### What is needed:
Search the records below for the word "sections". Copy each line where it occurs.

(Saved data entries)
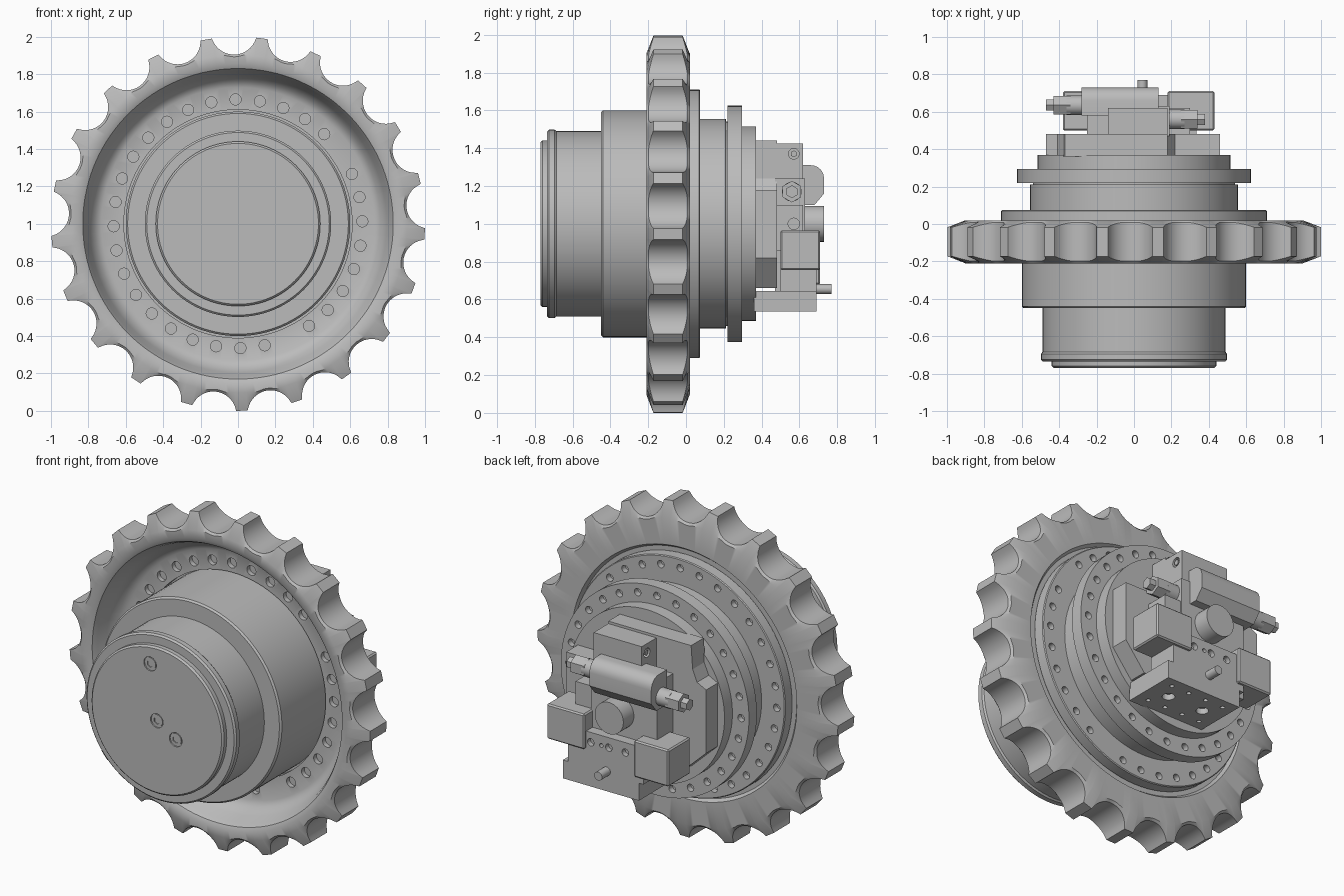
import bpy, bmesh
from math import pi, sin, cos, atan2, hypot, radians
from mathutils import Matrix, Vector

if "Cube" in bpy.data.objects:
    bpy.data.objects.remove(bpy.data.objects["Cube"])

grey = bpy.data.materials.new("machine grey")
grey.use_nodes = True
grey.diffuse_color = (0.5, 0.5, 0.5, 1)
grey.node_tree.nodes["Principled BSDF"].inputs["Base Color"].default_value = grey.diffuse_color
AXLE = 1.0  # height of the wheel axis


def make(name, bm):
    bmesh.ops.remove_doubles(bm, verts=bm.verts, dist=1e-5)
    bmesh.ops.recalc_face_normals(bm, faces=bm.faces)
    mesh = bpy.data.meshes.new(name)
    bm.to_mesh(mesh)
    bm.free()
    mesh.materials.append(grey)
    ob = bpy.data.objects.new(name, mesh)
    bpy.context.collection.objects.link(ob)
    return ob


def smooth(ob):
    bpy.ops.object.select_all(action='DESELECT')
    ob.select_set(True)
    bpy.context.view_layer.objects.active = ob
    bpy.ops.object.shade_smooth_by_angle(angle=radians(32))


def revolve(name, sections):
    """Join (angle, [(radius, y), ...]) sections around the wheel axis."""
    bm = bmesh.new()
    rings = [[bm.verts.new((r * cos(a), y, AXLE + r * sin(a))) for r, y in prof]
             for a, prof in sections]
    for i, ring in enumerate(rings):
        prev = rings[i - 1]
        for j in range(len(ring)):
            bm.faces.new((prev[j - 1], prev[j], ring[j], ring[j - 1]))
    return make(name, bm)


def lathe(name, prof, n=96):
    return revolve(name, [(2 * pi * i / n, prof) for i in range(n)])


def add_rod(bm, start, end, r, sides):
    start, end = Vector(start), Vector(end)
    d = end - start
    mat = Matrix.Translation((start + end) / 2) @ d.to_track_quat('Z', 'Y').to_matrix().to_4x4()
    bmesh.ops.create_cone(bm, cap_ends=True, segments=sides, radius1=r, radius2=r,
                          depth=d.length, matrix=mat)


def rod(name, start, end, r, sides=32):
    bm = bmesh.new()
    add_rod(bm, start, end, r, sides)
    ob = make(name, bm)
    smooth(ob)
    return ob


def box(name, x, y, z, bevel=0.0):
    bm = bmesh.new()
    bmesh.ops.create_cube(bm, size=1)
    for v in bm.verts:
        v.co = [s[0] if c < 0 else s[1] for c, s in zip(v.co, (x, y, z))]
    if bevel:
        bmesh.ops.bevel(bm, geom=bm.edges[:], offset=bevel, segments=1, affect='EDGES')
    return make(name, bm)


def prism(name, outline, to_point, lo, hi):
    bm = bmesh.new()
    a, b = [[bm.verts.new(to_point(p, q, d)) for p, q in outline] for d in (lo, hi)]
    bm.faces.new(a)
    bm.faces.new(b)
    for i in range(len(a)):
        bm.faces.new((a[i - 1], a[i], b[i], b[i - 1]))
    return make(name, bm)


def drill(ob, holes):
    """Cut round or six-sided holes given as (start, end, radius, sides)."""
    bm = bmesh.new()
    for h in holes:
        add_rod(bm, *h)
    cutter = make("hole_cutter", bm)
    cutter.hide_render = True
    mod = ob.modifiers.new("holes", 'BOOLEAN')
    mod.operation, mod.solver, mod.object = 'DIFFERENCE', 'EXACT', cutter
    bpy.ops.object.select_all(action='DESELECT')
    bpy.context.view_layer.objects.active = ob
    bpy.ops.object.modifier_apply(modifier=mod.name)
    bpy.data.objects.remove(cutter)


def bolt_circle(r, n, y0, y1, hole, skip=()):
    spots = [(r * cos(a), r * sin(a)) for a in
             (2 * pi * (i + 0.1) / n for i in range(n) if i not in skip)]
    return [((x, y0, AXLE + z), (x, y1, AXLE + z), hole, 16) for x, z in spots]


# Toothed sprocket ring: roller gaps cut as arcs, tips chamfered on both sides
TEETH, PITCH, GAP_R, GAP_C = 21, 2 * pi / 21, 0.123, 1.028


def tooth_section(angle, r):
    root = min(r, 0.915)
    ch = 0.012 + 0.3 * (r - root)
    return angle, [(0.61, 0.0), (0.61, -0.04), (0.73, -0.04), (0.765, -0.06), (0.795, -0.11),
                   (0.815, -0.17), (0.83, -0.198), (0.855, -0.21), (root - 0.012, -0.21),
                   (r, -0.21 + ch), (r, 0.02 - ch), (root - 0.012, 0.02),
                   (0.75, 0.02), (0.735, 0.0)]


sections = []
for t in range(TEETH):
    mid = radians(-88.8) + (t + 0.5) * PITCH
    for k in range(-9, 10):
        a = k / 9 * radians(77.5)
        u, v = GAP_C - GAP_R * cos(a), GAP_R * sin(a)
        sections.append(tooth_section(mid + atan2(v, u), min(1.0, hypot(u, v))))
sprocket = revolve("sprocket_ring", sections)
drill(sprocket, bolt_circle(0.665, 32, -0.06, -0.012, 0.03, skip=(3, 26)))
smooth(sprocket)

# Gearbox hub with front cover, stepped drum and rear flanges
hub = lathe("gearbox_hub", [
    (0, -0.77), (0.43, -0.77), (0.44, -0.76), (0.44, -0.735), (0.488, -0.735), (0.498, -0.725),
    (0.498, -0.695), (0.49, -0.685), (0.49, -0.45), (0.59, -0.45), (0.6, -0.44), (0.6, 0.002),
    (0.705, 0.002), (0.71, 0.007), (0.71, 0.07), (0.705, 0.075), (0.555, 0.075), (0.555, 0.21),
    (0.54, 0.212), (0.54, 0.22), (0.625, 0.22), (0.625, 0.295), (0.515, 0.295), (0.515, 0.37),
    (0, 0.37)])
holes = bolt_circle(0.655, 32, 0.04, 0.1, 0.022, skip=(3, 26))
holes += bolt_circle(0.572, 28, 0.26, 0.32, 0.022)
drill(hub, holes)
plugs = [(-0.045, 1.33), (0, 1.0), (0.125, 0.92)]
drill(hub, [((x, -0.8, z), (x, -0.762, z), 0.042, 24) for x, z in plugs])
smooth(hub)

# Cover plugs with six-sided sockets
for i, (x, z) in enumerate(plugs):
    plug = rod(f"cover_plug_{i + 1}", (x, -0.768, z), (x, -0.74, z), 0.036, 24)
    drill(plug, [((x, -0.78, z), (x, -0.75, z), 0.022, 6)])

# Motor base plate with stepped outline
prism("motor_base", [(-0.37, 1.44), (0.18, 1.44), (0.18, 1.24), (0.22, 1.18), (0.46, 1.18),
                     (0.46, 0.82), (0.33, 0.66), (-0.3, 0.66), (-0.47, 0.82), (-0.47, 1.2),
                     (-0.41, 1.23), (-0.38, 1.3)],
      lambda p, q, d: (p, d, q), 0.36, 0.48)

# Upper port block with a port on each side
port_block = box("upper_port_block", (-0.14, 0.18), (0.47, 0.62), (1.1, 1.425))
drill(port_block, [((s - 0.03, 0.57, 1.37), (s + 0.03, 0.57, 1.37), 0.028, 24)
                   for s in (-0.14, 0.18)])
for side, s in (("right", -0.125), ("left", 0.165)):
    rod(f"{side}_port_screw", (s - 0.012, 0.57, 1.37), (s + 0.012, 0.57, 1.37), 0.018, 6)

# Motor body and round end cover
box("motor_body", (-0.25, 0.19), (0.47, 0.63), (0.64, 1.24))
rod("end_cover", (0, 0.5, 1.0), (0, 0.73, 1.0), 0.095, 40)

# Relief valve housing with rounded back edge
arc = [(0.66 + 0.07 * cos(a), 1.24 + 0.07 * sin(a)) for a in
       (pi / 2 * i / 6 for i in range(7))]
smooth(prism("valve_housing", [(0.58, 1.1), (0.68, 1.1), (0.73, 1.16)] + arc + [(0.58, 1.31)],
             lambda p, q, d: (d, p, q), -0.28, 0.13))

# Valve cartridges pointing out to both sides
for side, x, d, y, z in (("left", 0.17, 1, 0.56, 1.17), ("right", -0.26, -1, 0.635, 1.17)):
    def at(step):
        return (x + d * step, y, z)
    rod(f"{side}_cartridge_body", at(-0.05), at(0.1), 0.052)
    rod(f"{side}_cartridge_nut", at(0.08), at(0.17), 0.057, 6)
    rod(f"{side}_cartridge_tip", at(0.16), at(0.21), 0.034, 6)

# Side valve boxes with the ported bar between them
box("left_valve_box", (0.18, 0.43), (0.5, 0.71), (0.755, 0.965), 0.008)
box("right_valve_box", (-0.38, -0.15), (0.5, 0.71), (0.68, 0.9), 0.008)
bar = box("port_bar", (-0.2, 0.3), (0.5, 0.69), (0.64, 0.86))
drill(bar, [((x, 0.66, 0.8), (x, 0.72, 0.8), r, 20) for x, r in
            ((0.15, 0.022), (0.08, 0.012), (0.03, 0.022), (-0.08, 0.022))])
drill(port_side := box("side_port_block", (0.15, 0.3), (0.47, 0.62), (0.86, 1.1)),
      [((0.27, 0.57, 1.0), (0.33, 0.57, 1.0), 0.03, 24)])

# Lower connection plate with two pipe ports, each ringed by four bolt holes
plate = box("connection_plate", (-0.17, 0.335), (0.36, 0.69), (0.535, 0.645))
ports = []
for x in (-0.04, 0.2):
    ports.append(((x, 0.53, 0.5), (x, 0.53, 0.57), 0.035, 24))
    ports += [((x + i * 0.06, 0.53 + j * 0.1, 0.5), (x + i * 0.06, 0.53 + j * 0.1, 0.57), 0.013, 12)
              for i in (-1, 1) for j in (-1, 1)]
drill(plate, ports)
rod("drain_pin", (0.045, 0.65, 0.655), (0.045, 0.77, 0.655), 0.026, 24)
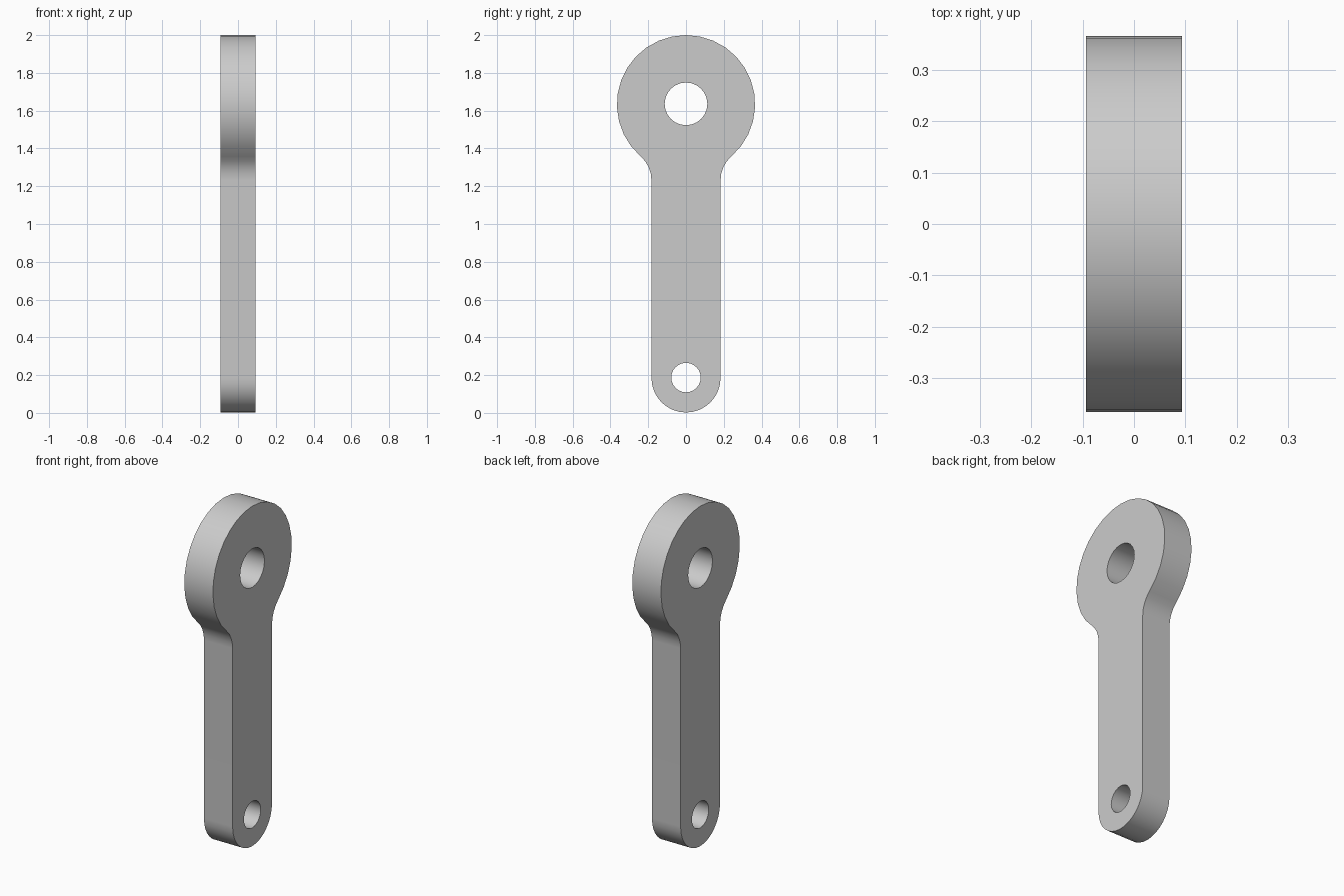
import bpy, bmesh
from math import pi, sin, cos, atan2, sqrt, radians

cube = bpy.data.objects.get("Cube")
if cube:
    bpy.data.objects.remove(cube, do_unlink=True)

# Dimensions of the link plate
HALF_THICK = 0.093
BIG_Z, BIG_R, BIG_HOLE = 1.634, 0.366, 0.113
END_Z, END_R, END_HOLE = 0.185, 0.183, 0.078
FILLET_R = 0.165


def arc(cy, cz, r, start, end, steps):
    """Points along an arc in the y-z plane, both ends included."""
    angles = [start + (end - start) * i / steps for i in range(steps + 1)]
    return [(cy + r * cos(a), cz + r * sin(a)) for a in angles]


# Half outline from the bottom to the top: rounded end, fillet, large eye
fillet_y = END_R + FILLET_R
fillet_z = BIG_Z - sqrt((BIG_R + FILLET_R) ** 2 - fillet_y ** 2)
join = atan2(fillet_z - BIG_Z, fillet_y)
half = arc(0, END_Z, END_R, -pi / 2, 0, 8)
half += arc(fillet_y, fillet_z, FILLET_R, pi, pi + join, 4)
half += arc(0, BIG_Z, BIG_R, join, pi / 2, 12)[1:]
outline = half + [(-y, z) for y, z in half[-2:0:-1]]

# Flat side with two holes, then extruded through the thickness
bm = bmesh.new()


def add_loop(points):
    verts = [bm.verts.new((-HALF_THICK, y, z)) for y, z in points]
    for a, b in zip(verts, verts[1:] + verts[:1]):
        bm.edges.new((a, b))


add_loop(outline)
add_loop(arc(0, BIG_Z + 0.002, BIG_HOLE, 0, 2 * pi, 24)[:-1])
add_loop(arc(0, END_Z + 0.002, END_HOLE, 0, 2 * pi, 24)[:-1])
bmesh.ops.triangle_fill(bm, edges=bm.edges[:], use_beauty=True)
ret = bmesh.ops.extrude_face_region(bm, geom=bm.faces[:], use_keep_orig=True)
moved = [v for v in ret["geom"] if isinstance(v, bmesh.types.BMVert)]
bmesh.ops.translate(bm, verts=moved, vec=(2 * HALF_THICK, 0, 0))
bmesh.ops.recalc_face_normals(bm, faces=bm.faces[:])

mesh = bpy.data.meshes.new("link_plate")
bm.to_mesh(mesh)
bm.free()
plate = bpy.data.objects.new("link_plate", mesh)
bpy.context.collection.objects.link(plate)

# Plain grey material
grey = bpy.data.materials.new("light_grey")
grey.use_nodes = True
colour = (0.6, 0.6, 0.6, 1)
grey.diffuse_color = colour
grey.node_tree.nodes["Principled BSDF"].inputs["Base Color"].default_value = colour
mesh.materials.append(grey)

# Smooth rims, crisp side edges
bpy.ops.object.select_all(action="DESELECT")
plate.select_set(True)
bpy.context.view_layer.objects.active = plate
bpy.ops.object.shade_smooth_by_angle(angle=radians(35))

### Task result:
def revolve(name, sections):
    """Join (angle, [(radius, y), ...]) sections around the wheel axis."""
             for a, prof in sections]
sections = []
        sections.append(tooth_section(mid + atan2(v, u), min(1.0, hypot(u, v))))
sprocket = revolve("sprocket_ring", sections)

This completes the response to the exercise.